Unclear if man shot by Minneapolis cops was cuffed, official says

State investigators looking into the death of an unarmed black Minneapolis man shot by police during a scuffle are trying to determine whether he was restrained at the time, as some witnesses allege.

Police initially said Jamar ONeal Clark was not handcuffed when he was shot, but authorities later said handcuffs were at the scene and that they are trying to determine whether Clark was restrained.

"We're still examining whether or not they were on Mr. Clark or whether or not they were just (fallen) at the scene. That's what we're trying to ascertain," state Bureau of Criminal Apprehension Superintendent Drew Evans said at a news conference Tuesday.

Clark, 24, died Monday, a day after police shot him during an early morning dispute. Police said the incident began when they were called to north Minneapolis around 12:45 a.m. Sunday following a report of an assault. When they arrived, a man was interfering with paramedics who were helping the victim, police said. Officers tried to calm him, but there was a struggle. An officer fired at least once, hitting the man, police said.

The head of the Minneapolis police union, Bob Kroll, said on Wednesday that the officers were interviewed Tuesday night.

"I hope they expedite the situation and wrap it up," Kroll said.

The shooting sparked protests, including one Monday night in which hundreds of people blocked traffic on an interstate highway, leading to 42 arrests. A nationwide movement -- Black Lives Matter -- spawned by the killing of black 18-year-old Michael Brown in the St. Louis suburb of Ferguson last year has demanded an end to police killings and the use of excessive force against unarmed black suspects.

Evans said investigators have video from several sources, including an ambulance, a mobile police camera stationed in the area, public housing cameras and citizens' cellphones. But he said none of the videos captured the entire incident and none will be released while the investigation is ongoing to avoid possibly tainting it.

Asked whether any of the video shows Clark in handcuffs, Department of Public Safety spokesman Bruce Gordon reiterated that it captures a portion of the incident, but not everything, and said officials can't discuss specifics because it could potentially taint witness statements.

Kroll said he hoped people who say Clark was handcuffed "make a statement to the BCA on that matter."

He added: "If it turns out to be blatantly false, they should be charged with a crime."

Pressed on the timeline for results of the BCA investigation, Evans said two to four months is typical but that the Clark case "has been given top priority."

The FBI also has agreed to conduct a civil rights investigation into the shooting.

Authorities have identified two Minneapolis police officers involved in the weekend shooting as Mike Ringgenberg and Dustin Schwarze. The state agency says both have been police officers for seven years, including 13 months with the Minneapolis department.

Authorities have said the officers involved weren't wearing body cameras. Evans said there is no police dashcam video of the shooting.

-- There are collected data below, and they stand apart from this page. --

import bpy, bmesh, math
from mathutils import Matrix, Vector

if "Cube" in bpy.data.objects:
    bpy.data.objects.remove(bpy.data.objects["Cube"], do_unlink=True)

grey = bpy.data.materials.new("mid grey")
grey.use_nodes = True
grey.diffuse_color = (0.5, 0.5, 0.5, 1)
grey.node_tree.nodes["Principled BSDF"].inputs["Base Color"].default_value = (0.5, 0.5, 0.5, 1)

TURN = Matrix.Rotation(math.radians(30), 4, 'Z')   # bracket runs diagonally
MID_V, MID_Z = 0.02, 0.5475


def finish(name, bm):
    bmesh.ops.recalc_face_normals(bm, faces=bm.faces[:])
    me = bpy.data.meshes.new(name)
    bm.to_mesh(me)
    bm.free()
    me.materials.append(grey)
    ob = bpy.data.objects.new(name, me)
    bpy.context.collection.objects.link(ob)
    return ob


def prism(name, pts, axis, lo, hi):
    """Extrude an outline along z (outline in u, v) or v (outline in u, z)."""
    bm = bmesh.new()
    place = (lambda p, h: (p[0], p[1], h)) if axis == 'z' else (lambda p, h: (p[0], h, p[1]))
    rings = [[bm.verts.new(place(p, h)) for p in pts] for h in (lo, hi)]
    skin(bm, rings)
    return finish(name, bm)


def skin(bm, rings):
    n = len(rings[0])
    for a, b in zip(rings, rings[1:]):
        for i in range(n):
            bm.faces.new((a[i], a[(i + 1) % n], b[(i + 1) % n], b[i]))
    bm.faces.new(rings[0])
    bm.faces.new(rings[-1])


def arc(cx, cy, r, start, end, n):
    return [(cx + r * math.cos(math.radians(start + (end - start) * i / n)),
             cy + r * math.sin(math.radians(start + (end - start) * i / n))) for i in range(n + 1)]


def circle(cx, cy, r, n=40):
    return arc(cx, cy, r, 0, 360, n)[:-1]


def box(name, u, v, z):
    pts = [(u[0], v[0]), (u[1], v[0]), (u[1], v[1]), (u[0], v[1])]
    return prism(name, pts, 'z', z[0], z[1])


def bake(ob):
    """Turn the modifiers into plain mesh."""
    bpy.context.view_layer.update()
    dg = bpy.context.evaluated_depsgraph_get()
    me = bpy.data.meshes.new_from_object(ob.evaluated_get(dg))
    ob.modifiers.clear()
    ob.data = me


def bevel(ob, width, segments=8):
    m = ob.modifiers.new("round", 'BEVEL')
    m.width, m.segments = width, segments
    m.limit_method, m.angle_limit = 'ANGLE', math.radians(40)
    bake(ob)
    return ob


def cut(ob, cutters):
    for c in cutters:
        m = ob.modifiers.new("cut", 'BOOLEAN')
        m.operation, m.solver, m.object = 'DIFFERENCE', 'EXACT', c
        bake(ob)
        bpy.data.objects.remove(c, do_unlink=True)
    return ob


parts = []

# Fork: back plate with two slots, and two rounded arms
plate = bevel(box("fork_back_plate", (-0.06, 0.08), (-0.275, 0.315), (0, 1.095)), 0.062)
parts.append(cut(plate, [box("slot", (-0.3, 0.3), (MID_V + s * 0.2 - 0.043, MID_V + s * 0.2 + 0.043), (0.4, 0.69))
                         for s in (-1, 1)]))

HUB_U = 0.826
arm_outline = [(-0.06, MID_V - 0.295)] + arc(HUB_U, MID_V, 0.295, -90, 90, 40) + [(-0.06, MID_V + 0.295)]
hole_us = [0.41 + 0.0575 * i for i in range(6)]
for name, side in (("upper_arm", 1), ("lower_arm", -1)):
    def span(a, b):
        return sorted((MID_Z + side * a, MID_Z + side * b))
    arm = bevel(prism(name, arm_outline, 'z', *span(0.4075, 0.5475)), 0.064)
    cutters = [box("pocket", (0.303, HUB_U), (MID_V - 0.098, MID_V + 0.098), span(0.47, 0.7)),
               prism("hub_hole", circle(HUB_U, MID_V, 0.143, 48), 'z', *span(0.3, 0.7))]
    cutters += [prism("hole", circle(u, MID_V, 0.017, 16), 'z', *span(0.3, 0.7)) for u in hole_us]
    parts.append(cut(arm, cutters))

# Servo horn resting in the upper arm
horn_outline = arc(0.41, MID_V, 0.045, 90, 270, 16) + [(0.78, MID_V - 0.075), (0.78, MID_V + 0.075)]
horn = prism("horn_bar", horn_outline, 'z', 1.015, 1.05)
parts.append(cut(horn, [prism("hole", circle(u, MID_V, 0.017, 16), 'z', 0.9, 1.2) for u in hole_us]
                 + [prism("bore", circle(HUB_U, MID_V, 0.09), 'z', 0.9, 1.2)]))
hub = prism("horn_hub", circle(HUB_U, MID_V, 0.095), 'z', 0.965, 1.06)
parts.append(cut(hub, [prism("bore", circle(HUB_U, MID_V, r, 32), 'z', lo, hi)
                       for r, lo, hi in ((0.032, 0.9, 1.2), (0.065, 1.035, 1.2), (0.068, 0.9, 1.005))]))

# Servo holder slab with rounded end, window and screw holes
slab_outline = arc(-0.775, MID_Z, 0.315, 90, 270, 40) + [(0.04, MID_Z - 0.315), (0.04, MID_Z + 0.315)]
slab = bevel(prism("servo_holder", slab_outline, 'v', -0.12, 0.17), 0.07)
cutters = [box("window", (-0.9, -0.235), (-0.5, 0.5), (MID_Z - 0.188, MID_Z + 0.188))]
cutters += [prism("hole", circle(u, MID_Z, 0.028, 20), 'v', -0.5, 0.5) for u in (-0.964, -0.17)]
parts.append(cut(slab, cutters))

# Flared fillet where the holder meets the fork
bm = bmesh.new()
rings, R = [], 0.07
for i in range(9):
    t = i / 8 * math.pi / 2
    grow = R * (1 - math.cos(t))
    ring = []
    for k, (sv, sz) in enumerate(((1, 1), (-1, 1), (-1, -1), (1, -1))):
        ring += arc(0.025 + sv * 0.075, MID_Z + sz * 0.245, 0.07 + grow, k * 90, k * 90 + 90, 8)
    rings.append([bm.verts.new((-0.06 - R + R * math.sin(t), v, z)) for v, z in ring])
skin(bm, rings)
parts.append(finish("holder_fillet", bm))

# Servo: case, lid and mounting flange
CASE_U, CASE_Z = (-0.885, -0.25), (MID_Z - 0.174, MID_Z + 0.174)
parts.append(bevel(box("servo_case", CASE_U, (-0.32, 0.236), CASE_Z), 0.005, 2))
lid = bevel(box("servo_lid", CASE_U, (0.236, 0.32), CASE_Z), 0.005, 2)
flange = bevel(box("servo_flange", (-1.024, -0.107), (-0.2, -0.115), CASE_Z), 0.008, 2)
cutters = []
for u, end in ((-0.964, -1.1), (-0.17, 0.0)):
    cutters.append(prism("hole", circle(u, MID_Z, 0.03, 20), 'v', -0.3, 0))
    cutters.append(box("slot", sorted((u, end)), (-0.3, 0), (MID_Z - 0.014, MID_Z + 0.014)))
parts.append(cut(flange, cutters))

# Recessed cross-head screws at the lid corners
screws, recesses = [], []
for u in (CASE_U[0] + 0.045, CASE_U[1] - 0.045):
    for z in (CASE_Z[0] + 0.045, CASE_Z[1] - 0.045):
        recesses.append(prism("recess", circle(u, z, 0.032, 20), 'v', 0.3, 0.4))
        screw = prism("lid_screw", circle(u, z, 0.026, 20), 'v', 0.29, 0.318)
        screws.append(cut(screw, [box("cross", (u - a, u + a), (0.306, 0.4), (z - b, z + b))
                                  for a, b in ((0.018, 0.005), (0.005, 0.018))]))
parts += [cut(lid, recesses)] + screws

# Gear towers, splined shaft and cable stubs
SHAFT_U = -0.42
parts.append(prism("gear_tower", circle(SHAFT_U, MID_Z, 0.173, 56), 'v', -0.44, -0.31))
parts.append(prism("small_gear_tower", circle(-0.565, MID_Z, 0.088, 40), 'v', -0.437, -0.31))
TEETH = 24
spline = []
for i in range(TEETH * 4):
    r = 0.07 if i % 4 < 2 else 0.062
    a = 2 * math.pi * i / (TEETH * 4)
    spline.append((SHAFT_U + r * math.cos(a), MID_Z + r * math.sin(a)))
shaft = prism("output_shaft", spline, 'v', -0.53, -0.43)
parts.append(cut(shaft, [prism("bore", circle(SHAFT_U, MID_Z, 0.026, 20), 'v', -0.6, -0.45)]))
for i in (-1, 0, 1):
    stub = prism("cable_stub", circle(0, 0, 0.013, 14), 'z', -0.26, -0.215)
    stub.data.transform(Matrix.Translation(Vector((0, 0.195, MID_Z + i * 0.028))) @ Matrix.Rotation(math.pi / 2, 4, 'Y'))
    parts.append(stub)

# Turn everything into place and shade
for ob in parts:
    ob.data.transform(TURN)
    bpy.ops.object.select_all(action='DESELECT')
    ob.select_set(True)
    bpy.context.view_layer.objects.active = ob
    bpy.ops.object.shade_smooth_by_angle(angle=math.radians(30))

The Hennepin County Medical Examiner's Office ruled Tuesday that Clark died from a gunshot wound to the head. Clark's father previously told The Associated Press that his son was shot over his left eye.

Clark's brother, Jamine Robinson, 32, of Rochester, told the AP that family members went to the hospital Monday evening to take Clark off life support. He said he didn't go because he didn't want to see his brother in a hospital bed.

"I want the officer to be arrested, prosecuted and put in jail for eternity. Life without parole," said Robinson.

Protesters have set up tents around the 4th Precinct station near where the shooting occurred and said they won't leave until authorities release any video they have of the incident along with the identities of the officers involved.

The protests are just the latest expression of tension between the department and minorities in the city.

The rocky relations have led to discussions between police and minorities and the creation of task forces designed to quell concerns. This spring, Minneapolis was selected for a U.S. Justice Department program to rebuild trust between police and the communities they patrol.

The Associated Press contributed to this report